Studying Open Science practices from STS perspectives is the focus of this track. We are inviting participants dealing with socio-technical dimensions of openness in sciences in general and Open Access, Open Research Data, Open Methods, Open Education, Open Evaluation, and Citizen Science in particular.
Open Science (OS) is currently regarded as the next ‘big thing’ in European science policy and elsewhere. It is defined as science that is transparent, accountable, and shareable, involving the participation of (all) relevant stakeholders in the scientific process. In practice, tensions are emerging in how OS is enacted by scientific communities, science policy organisations, funding bodies, the publishing industry, and science-related institutions, with diverse uptakes of commons, knowledge sharing, democratisation of technology, participatory design, hacking etc. This stream invites STS scholars to explore OS from an STS perspective and to discuss what STS can bring into the broader discussion of OS, e.g. by studying institutionalizations of OS, appropriations of OS within prevailing traditional images of science, or how OS is co-shaped by negotiation processes promoted by different stakeholders.
Central questions include but are not limited to:
- Socio-political dimensions of OS: values, ideologies, and hegemonies in historical and contemporary OS discourses; relations between OS and neoliberalism, performance cultures, and science – industry relationships
- Socio-technical dimensions of OS: infrastructures, institutions, norms, standards, materials, exploitations.
- Epistemological politics in OS: OS and the production, circulation and evaluation of knowledge; incorporation of OS in science education and training
- Open Social Sciences, Humanities and Arts (SSHA): extending open media (open labs, open notebooks, open learning, open data) to research, educational and dissemination practices in SSHA;
- OS and governance: Open Access and data sharing policies and practices
- OS implications: reproducibility of research; peer production; Responsible Research and Innovation; Research Ethics.
- Open STS: opening up STS practices in research, education and political engagement
The track will be organized as open space including short lightning talks, moderated discussions, break out spaces, collaborative online tools, etc.
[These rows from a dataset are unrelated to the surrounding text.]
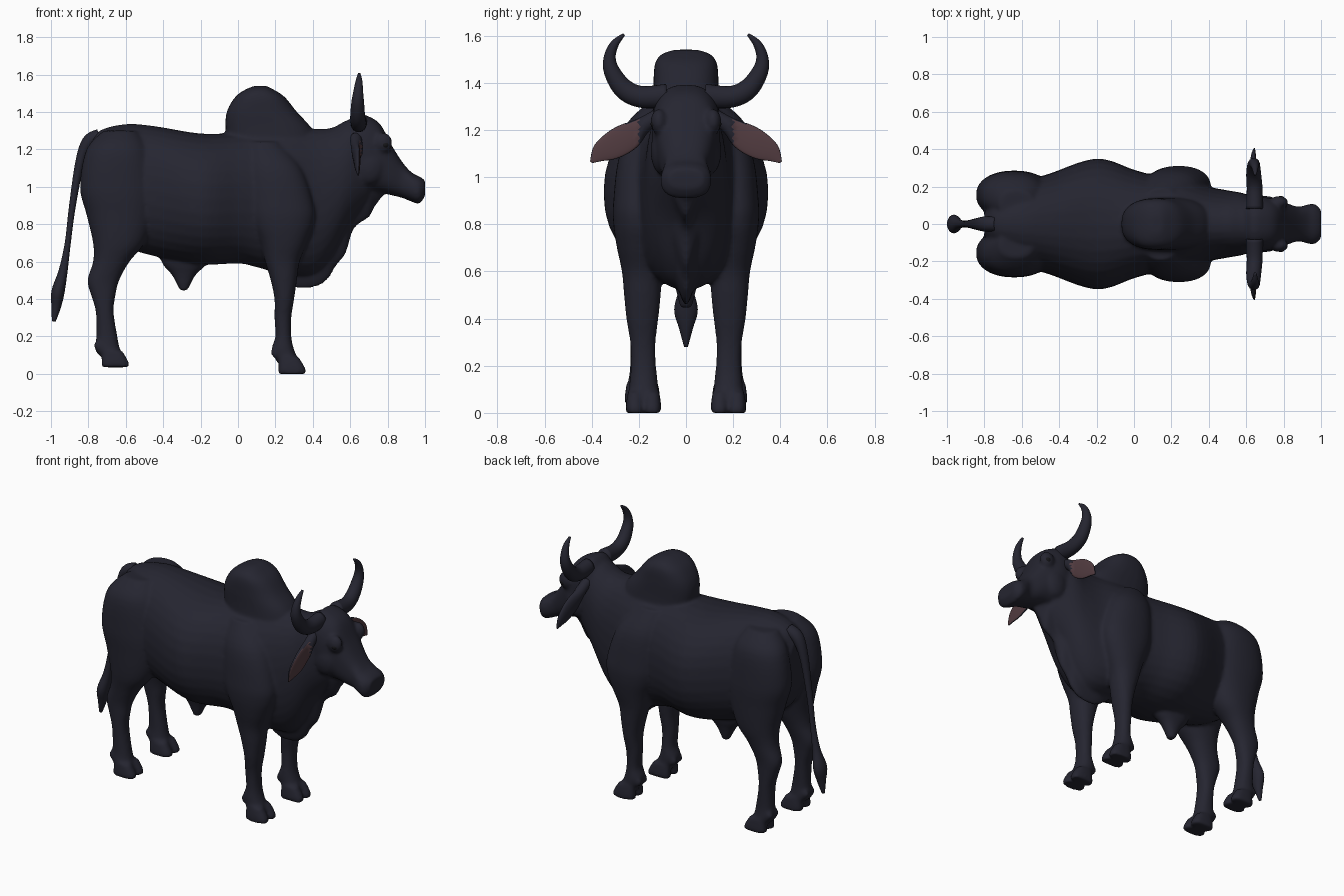
import bpy, bmesh, math
from mathutils import Vector, Matrix


def material(name, rgb):
    m = bpy.data.materials.new(name)
    m.diffuse_color = (*rgb, 1)
    return m


HIDE = material("dark hide", (0.0185, 0.0185, 0.030))
PINK = material("inner ear pink", (0.085, 0.045, 0.052))
EYE = material("eye black", (0.008, 0.008, 0.010))


def spline(rows, n=5):
    """Catmull-Rom interpolation of section rows."""
    out = []
    for i in range(len(rows) - 1):
        p0, p1, p2, p3 = (rows[max(0, min(len(rows) - 1, i + k))] for k in (-1, 0, 1, 2))
        for j in range(n):
            t = j / n
            out.append([0.5 * (2 * b + (c - a) * t + (2 * a - 5 * b + 4 * c - d) * t * t
                               + (3 * b - a - 3 * c + d) * t ** 3)
                        for a, b, c, d in zip(p0, p1, p2, p3)])
    return out + [list(rows[-1])]


def skin(bm, rings):
    vs = [[bm.verts.new(p) for p in r] for r in rings]
    n = len(vs[0])
    for a, b in zip(vs, vs[1:]):
        for i in range(n):
            bm.faces.new((a[i], a[(i + 1) % n], b[(i + 1) % n], b[i]))
    bm.faces.new(vs[0])
    bm.faces.new(vs[-1])


def oval(power, n=32):
    f = lambda v: math.copysign(abs(v) ** (2 / power), v)
    return [(f(math.cos(2 * math.pi * i / n)), f(math.sin(2 * math.pi * i / n))) for i in range(n)]


def along_x(bm, rows, power=2.2, taper=0.0):
    """rows: x, top z, bottom z, half width; taper widens the upper side."""
    skin(bm, [[(x, max(w, .005) * u * (1 + taper * v), (t + b) / 2 + (t - b) / 2 * v)
               for u, v in oval(power)] for x, t, b, w in spline(rows)])


def along_z(bm, rows, side=1, power=2.2):
    """rows: z, back x, front x, centre y, half width."""
    skin(bm, [[((x0 + x1) / 2 + (x1 - x0) / 2 * u, side * (y + w * v), z)
               for u, v in oval(power)] for z, x0, x1, y, w in spline(rows)])


def tube(bm, rows, side=1):
    """rows: x, y, z, half size across path, half size towards the hint axis (x)."""
    rows = spline(rows)
    pts = [Vector((r[0], side * r[1], r[2])) for r in rows]
    rings = []
    for i, r in enumerate(rows):
        t = (pts[min(i + 1, len(pts) - 1)] - pts[max(i - 1, 0)]).normalized()
        h = Vector((1, 0, 0))
        h = (h - t * h.dot(t)).normalized()
        w = t.cross(h)
        rings.append([pts[i] + w * (r[3] * u) + h * (r[4] * v) for u, v in oval(2, 24)])
    skin(bm, rings)


def ball(bm, c, r):
    bmesh.ops.create_uvsphere(bm, u_segments=24, v_segments=16, radius=1,
                              matrix=Matrix.Translation(c) @ Matrix.Diagonal((*r, 1)))


def finish(name, bm, mats):
    bmesh.ops.recalc_face_normals(bm, faces=bm.faces)
    for f in bm.faces:
        f.smooth = True
    me = bpy.data.meshes.new(name)
    bm.to_mesh(me)
    bm.free()
    for m in mats:
        me.materials.append(m)
    ob = bpy.data.objects.new(name, me)
    bpy.context.collection.objects.link(ob)
    return ob


bm = bmesh.new()
# torso and neck
along_x(bm, [(-.80, 1.22, .90, .07), (-.74, 1.30, .78, .15), (-.6, 1.335, .68, .22),
             (-.45, 1.325, .63, .27), (-.2, 1.285, .585, .35), (0, 1.29, .59, .29),
             (.1, 1.3, .57, .265), (.25, 1.31, .53, .25), (.4, 1.31, .53, .20),
             (.5, 1.315, .62, .18), (.6, 1.36, .80, .16), (.7, 1.33, .92, .11)])
# dewlap
along_x(bm, [(.2, .9, .53, .05), (.3, .95, .462, .07), (.42, 1, .465, .08), (.485, 1, .51, .08),
             (.52, 1, .57, .075), (.575, 1.05, .64, .07), (.62, 1.05, .775, .06),
             (.7, 1.05, .835, .06), (.73, 1.05, .89, .05), (.78, 1.05, .955, .04)], 2, .5)
# hump
along_z(bm, [(1.15, -.03, .44, 0, .15), (1.3, -.065, .40, 0, .14), (1.4, -.06, .315, 0, .138),
             (1.48, -.015, .25, 0, .132), (1.52, .04, .19, 0, .105), (1.54, .09, .15, 0, .05)], 1, 2.5)
# head
along_x(bm, [(.58, 1.34, 1.02, .12), (.63, 1.39, 1.0, .14), (.69, 1.38, .98, .145),
             (.76, 1.335, .97, .13), (.82, 1.225, .955, .11), (.88, 1.13, .94, .092),
             (.93, 1.075, .92, .105), (.97, 1.055, .91, .105), (1.0, 1.035, .95, .075)], 2.6)
# sheath
along_z(bm, [(.75, -.44, -.12, 0, .08), (.6, -.41, -.16, 0, .065), (.53, -.355, -.225, 0, .045),
             (.445, -.31, -.27, 0, .025)])
for s in (1, -1):
    # brow and cheek
    ball(bm, (.775, s * .115, 1.235), (.05, .035, .055))
    ball(bm, (.70, s * .10, 1.11), (.085, .05, .10))
    # shoulder and front leg
    along_z(bm, [(1.24, .06, .22, .13, .06), (1.1, .05, .34, .18, .10), (.9, .06, .405, .2, .108),
                 (.8, .08, .405, .2, .108), (.7, .12, .37, .195, .098), (.6, .145, .33, .187, .085),
                 (.5, .175, .315, .185, .078), (.4, .195, .30, .185, .068), (.3, .195, .285, .183, .054),
                 (.2, .20, .285, .18, .053), (.13, .18, .30, .18, .06), (.06, .21, .33, .18, .06)], s)
    # haunch and rear leg
    along_z(bm, [(1.3, -.72, -.54, .11, .07), (1.2, -.81, -.48, .15, .115), (1.0, -.845, -.44, .155, .13),
                 (.85, -.81, -.45, .16, .12), (.7, -.775, -.50, .17, .10), (.6, -.775, -.58, .175, .077),
                 (.5, -.805, -.635, .18, .06), (.42, -.785, -.655, .183, .055), (.33, -.76, -.665, .185, .053),
                 (.2, -.757, -.645, .185, .052), (.13, -.765, -.63, .185, .06), (.08, -.72, -.605, .185, .06)], s)
    # cloven hooves and dew claws
    for x, y, z in ((.29, .18, 0), (-.655, .185, .035)):
        for d in (-.037, .037):
            along_z(bm, [(z, x - .075, x + .075, y + d, .037), (z + .03, x - .075, x + .07, y + d, .038),
                         (z + .09, x - .07, x + .035, y + d, .03)], s, 2.6)
            ball(bm, (x - .09, s * (y + d * .8), z + .115), (.025, .02, .03))
body = finish("body", bm, [HIDE])
mod = body.modifiers.new("blend parts", 'REMESH')
mod.mode, mod.voxel_size, mod.use_smooth_shade = 'VOXEL', .0105, True
mod = body.modifiers.new("soften", 'SMOOTH')
mod.factor, mod.iterations = .5, 7

# tail with tuft
bm = bmesh.new()
tube(bm, [(-.74, 0, 1.27, .04, .04), (-.80, 0, 1.24, .04, .035), (-.845, 0, 1.13, .03, .025),
          (-.885, 0, .9, .02, .018), (-.91, 0, .7, .018, .016), (-.935, 0, .55, .025, .024),
          (-.962, 0, .44, .05, .035), (-.972, 0, .36, .03, .026), (-.985, 0, .28, .008, .01)])
finish("tail", bm, [HIDE])

for s, label in ((1, "left"), (-1, "right")):
    # horn
    bm = bmesh.new()
    tube(bm, [(.645, .08, 1.345, .05, .045), (.645, .19, 1.34, .046, .042), (.64, .265, 1.375, .043, .04),
              (.64, .315, 1.45, .034, .034), (.643, .323, 1.51, .025, .026), (.647, .302, 1.565, .018, .018),
              (.648, .263, 1.605, .006, .007)], s)
    finish(label + "_horn", bm, [HIDE])
    # ear, pink on the flat front face
    bm = bmesh.new()
    tube(bm, [(.63, .11, 1.265, .03, .03), (.635, .18, 1.22, .036, .032), (.64, .24, 1.175, .058, .03),
              (.645, .30, 1.14, .06, .027), (.645, .36, 1.105, .043, .02), (.645, .402, 1.063, .006, .006)], s)
    bmesh.ops.recalc_face_normals(bm, faces=bm.faces)
    for v in bm.verts:
        if abs(v.co.y) > .2 and v.co.x > .645:
            v.co.x = .645 + (v.co.x - .645) * .35
    for f in bm.faces:
        c = f.calc_center_median()
        if f.normal.x > .55 and abs(c.y) > .2:
            f.material_index = 1
    finish(label + "_ear", bm, [HIDE, PINK])
    # eye
    bm = bmesh.new()
    ball(bm, (.785, s * .128, 1.225), (.024, .022, .02))
    finish(label + "_eye", bm, [EYE])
It will be documented for public access online and an online bibliography will be created.
Henrique Parra (Federal University of São Paulo)Sarita Albagli (IBICT Brazilian Institute of Information in Science and Technology )Maria Lucia Maciel (Universidade Federal do Rio de Janeiro)Felipe Fonseca (IBICT)
Constance de Quatrebarbes (IFRIS)Célya Gruson-Daniel (Centre Virchow-Villerme/Université Technologique de Compiègne/ Centre de Recherches Interdisciplinaires)
Marianne Noel (Université Paris-Est)
Armin Spoek (Alpen-Adria Universitaet Klagenfurt-Wien Graz / IFZ Inter-University Research Centre)Sandra Karner (Alpen-Adria Universitaet )Greet Smets (PERSEUS)Joachim Schiemann (Julius Kühn Institute)
Shannon Marie Dosemagen (Public Lab)
Sally Wyatt (Royal Netherlands Academy of Arts & Sciences (KNAW))
Eduard Aibar (Universitat Oberta de Catalunya)Maura Lerga (Universitat Oberta de Catalunya, UOC)
Rosen Bogdanov (Universitat Oberta de Catalunya)
Josep Perelló (Universitat de Barcelona)Mario Gutiérrez-Roig Oleguer Sagarra (Universitat de Barcelona)
Kristian Martiny (University of Copenhagen)David Budtz Pedersen (Aalborg University Copenhagen)Alfred Birkegaard (Roskilde University)
Juliet McMullin (University of California, Riverside)Kyle Harp-Rushing (University of California Riverside)
Theresa Velden (Technical University Berlin)
Madeleine Murtagh (Newcastle University)Paul Burton (University of Bristol)Andrew Turner (University of Bristol)
Pierre-Nicolas Oberhauser (University of Lausanne)
Rosalind Attenborough (University of Edinburgh)
Óscar D. Sánchez-Jiménez (Centro de Investigación Príncipe Felipe)Eduard Aibar (Universitat Oberta de Catalunya)